By Joseph Logan
SANAA, March 28 (Reuters) - With a belch of acrid, greasy smoke and a jolt that shakes its moorings, the pump on Yemeni water farmer Jad al-Adhrani's plot of land roars to life, and the race to squeeze the last drop of water out of Yemen's parched earth resumes.
Gesturing across his dusty patch of ground in Hamal, on the outskirts of the capital Sanaa, he counts himself lucky to still be drawing water after having dug down only 500 metres, but knows that it cannot last.
"When it runs out," he says, "I'll dig again."
The water he sells for drinking and washing to residents of the affluent neighbouring Sanaa district of Hadda comes from an aquifer that thousands of wells studding the city and surrounding hills have sucked nearly dry.

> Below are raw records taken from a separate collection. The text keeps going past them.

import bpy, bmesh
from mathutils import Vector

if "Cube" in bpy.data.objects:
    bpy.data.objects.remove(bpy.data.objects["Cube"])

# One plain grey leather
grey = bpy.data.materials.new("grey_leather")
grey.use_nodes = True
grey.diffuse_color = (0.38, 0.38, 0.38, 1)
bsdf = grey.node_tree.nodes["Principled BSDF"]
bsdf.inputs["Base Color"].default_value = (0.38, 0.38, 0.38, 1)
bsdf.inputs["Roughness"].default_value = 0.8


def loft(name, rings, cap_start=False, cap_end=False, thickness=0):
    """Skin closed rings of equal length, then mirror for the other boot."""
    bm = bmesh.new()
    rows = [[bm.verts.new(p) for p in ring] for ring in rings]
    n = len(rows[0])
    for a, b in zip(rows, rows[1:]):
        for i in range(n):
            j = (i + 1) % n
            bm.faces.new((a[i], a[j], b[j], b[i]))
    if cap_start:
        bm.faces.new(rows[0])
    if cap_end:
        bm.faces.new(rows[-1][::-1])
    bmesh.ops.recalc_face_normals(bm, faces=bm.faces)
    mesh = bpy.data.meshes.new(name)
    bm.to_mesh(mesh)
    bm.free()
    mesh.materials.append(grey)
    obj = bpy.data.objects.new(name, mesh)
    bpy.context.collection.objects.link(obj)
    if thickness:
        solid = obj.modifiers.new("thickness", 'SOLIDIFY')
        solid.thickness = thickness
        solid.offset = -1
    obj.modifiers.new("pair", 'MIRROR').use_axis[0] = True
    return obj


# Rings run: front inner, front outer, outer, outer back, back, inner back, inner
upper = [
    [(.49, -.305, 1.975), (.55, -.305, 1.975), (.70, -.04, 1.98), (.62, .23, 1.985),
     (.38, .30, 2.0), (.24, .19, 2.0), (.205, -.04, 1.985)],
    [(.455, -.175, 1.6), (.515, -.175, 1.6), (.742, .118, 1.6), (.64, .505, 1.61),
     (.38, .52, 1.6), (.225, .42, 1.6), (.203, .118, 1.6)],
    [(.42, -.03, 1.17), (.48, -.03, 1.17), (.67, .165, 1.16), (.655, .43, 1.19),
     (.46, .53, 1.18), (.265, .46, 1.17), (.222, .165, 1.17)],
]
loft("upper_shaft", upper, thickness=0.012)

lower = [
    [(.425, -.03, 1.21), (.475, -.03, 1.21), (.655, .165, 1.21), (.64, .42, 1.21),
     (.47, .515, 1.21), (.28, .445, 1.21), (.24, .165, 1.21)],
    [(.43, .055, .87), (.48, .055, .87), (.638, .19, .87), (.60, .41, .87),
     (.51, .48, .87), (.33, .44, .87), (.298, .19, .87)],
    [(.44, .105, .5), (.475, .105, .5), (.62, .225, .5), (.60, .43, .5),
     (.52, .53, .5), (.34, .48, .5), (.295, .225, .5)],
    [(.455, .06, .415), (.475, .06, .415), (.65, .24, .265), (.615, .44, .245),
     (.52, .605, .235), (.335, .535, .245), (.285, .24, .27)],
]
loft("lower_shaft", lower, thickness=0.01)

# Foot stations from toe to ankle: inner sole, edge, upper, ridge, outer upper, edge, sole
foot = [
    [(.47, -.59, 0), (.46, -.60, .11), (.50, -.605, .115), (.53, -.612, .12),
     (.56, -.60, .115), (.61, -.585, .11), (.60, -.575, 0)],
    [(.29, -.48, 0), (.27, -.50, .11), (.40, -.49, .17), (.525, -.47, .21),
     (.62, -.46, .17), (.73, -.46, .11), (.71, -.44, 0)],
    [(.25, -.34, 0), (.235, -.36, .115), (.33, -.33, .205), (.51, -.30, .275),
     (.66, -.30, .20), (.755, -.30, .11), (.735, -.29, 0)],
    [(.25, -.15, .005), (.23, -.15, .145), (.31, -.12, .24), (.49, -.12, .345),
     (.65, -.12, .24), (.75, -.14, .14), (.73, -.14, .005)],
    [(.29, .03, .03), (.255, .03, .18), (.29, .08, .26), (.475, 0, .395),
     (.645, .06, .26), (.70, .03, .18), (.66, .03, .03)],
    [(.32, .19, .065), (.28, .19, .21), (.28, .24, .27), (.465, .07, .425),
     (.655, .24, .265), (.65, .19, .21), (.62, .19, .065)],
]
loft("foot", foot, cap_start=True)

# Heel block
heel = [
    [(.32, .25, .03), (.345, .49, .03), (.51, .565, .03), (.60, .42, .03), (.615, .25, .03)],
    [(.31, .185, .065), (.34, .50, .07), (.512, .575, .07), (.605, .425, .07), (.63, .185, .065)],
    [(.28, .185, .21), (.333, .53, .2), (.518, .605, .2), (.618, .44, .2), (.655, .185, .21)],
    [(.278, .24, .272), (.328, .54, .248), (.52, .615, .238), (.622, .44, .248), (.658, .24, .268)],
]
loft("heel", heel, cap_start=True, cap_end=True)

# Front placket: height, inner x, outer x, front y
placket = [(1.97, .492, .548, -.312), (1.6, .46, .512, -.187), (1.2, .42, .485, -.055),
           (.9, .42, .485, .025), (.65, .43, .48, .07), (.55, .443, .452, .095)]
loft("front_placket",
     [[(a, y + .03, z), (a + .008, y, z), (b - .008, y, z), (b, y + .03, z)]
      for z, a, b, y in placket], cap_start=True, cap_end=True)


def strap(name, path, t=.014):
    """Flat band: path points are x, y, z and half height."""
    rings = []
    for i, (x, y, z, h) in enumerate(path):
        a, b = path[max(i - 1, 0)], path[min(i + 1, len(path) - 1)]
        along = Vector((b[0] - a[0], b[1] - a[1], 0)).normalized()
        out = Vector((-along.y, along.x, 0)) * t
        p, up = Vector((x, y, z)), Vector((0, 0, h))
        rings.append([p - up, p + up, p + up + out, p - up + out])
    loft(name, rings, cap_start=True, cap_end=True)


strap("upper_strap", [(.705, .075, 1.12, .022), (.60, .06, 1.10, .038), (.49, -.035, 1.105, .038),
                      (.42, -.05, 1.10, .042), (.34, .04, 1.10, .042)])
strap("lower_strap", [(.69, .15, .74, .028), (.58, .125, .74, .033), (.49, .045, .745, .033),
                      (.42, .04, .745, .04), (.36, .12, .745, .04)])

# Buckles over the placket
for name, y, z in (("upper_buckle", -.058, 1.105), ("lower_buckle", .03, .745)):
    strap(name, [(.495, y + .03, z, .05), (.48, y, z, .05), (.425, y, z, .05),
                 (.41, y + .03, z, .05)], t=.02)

They raise the prospect that the city, with its medieval centre of slender brick towers rising above narrow, angular lanes, may conclude two millennia of urban history by becoming the first capital in the world to use up all its water.
Such a fate, say the officials tasked with controlling water use, is due to a tangled politics of patronage that President Ali Abdullah Saleh perfected in 33 years of pitting his foes and enemies against one another.
Though Saleh has bowed to U.S. and Saudi pressure and surrendered his office after a year of protests that split the military and threatened to spiral into civil war, the power structures he nurtured live on, and show no signs of being dismantled.
"The state - let's put that in quotation marks, since there really isn't one - allowed and helped and took part in the uncontrolled digging of wells," says Abdelsalam Razzaz, minister of water in Yemen's transitional government, which will govern the country until elections are held in 2014. Continued...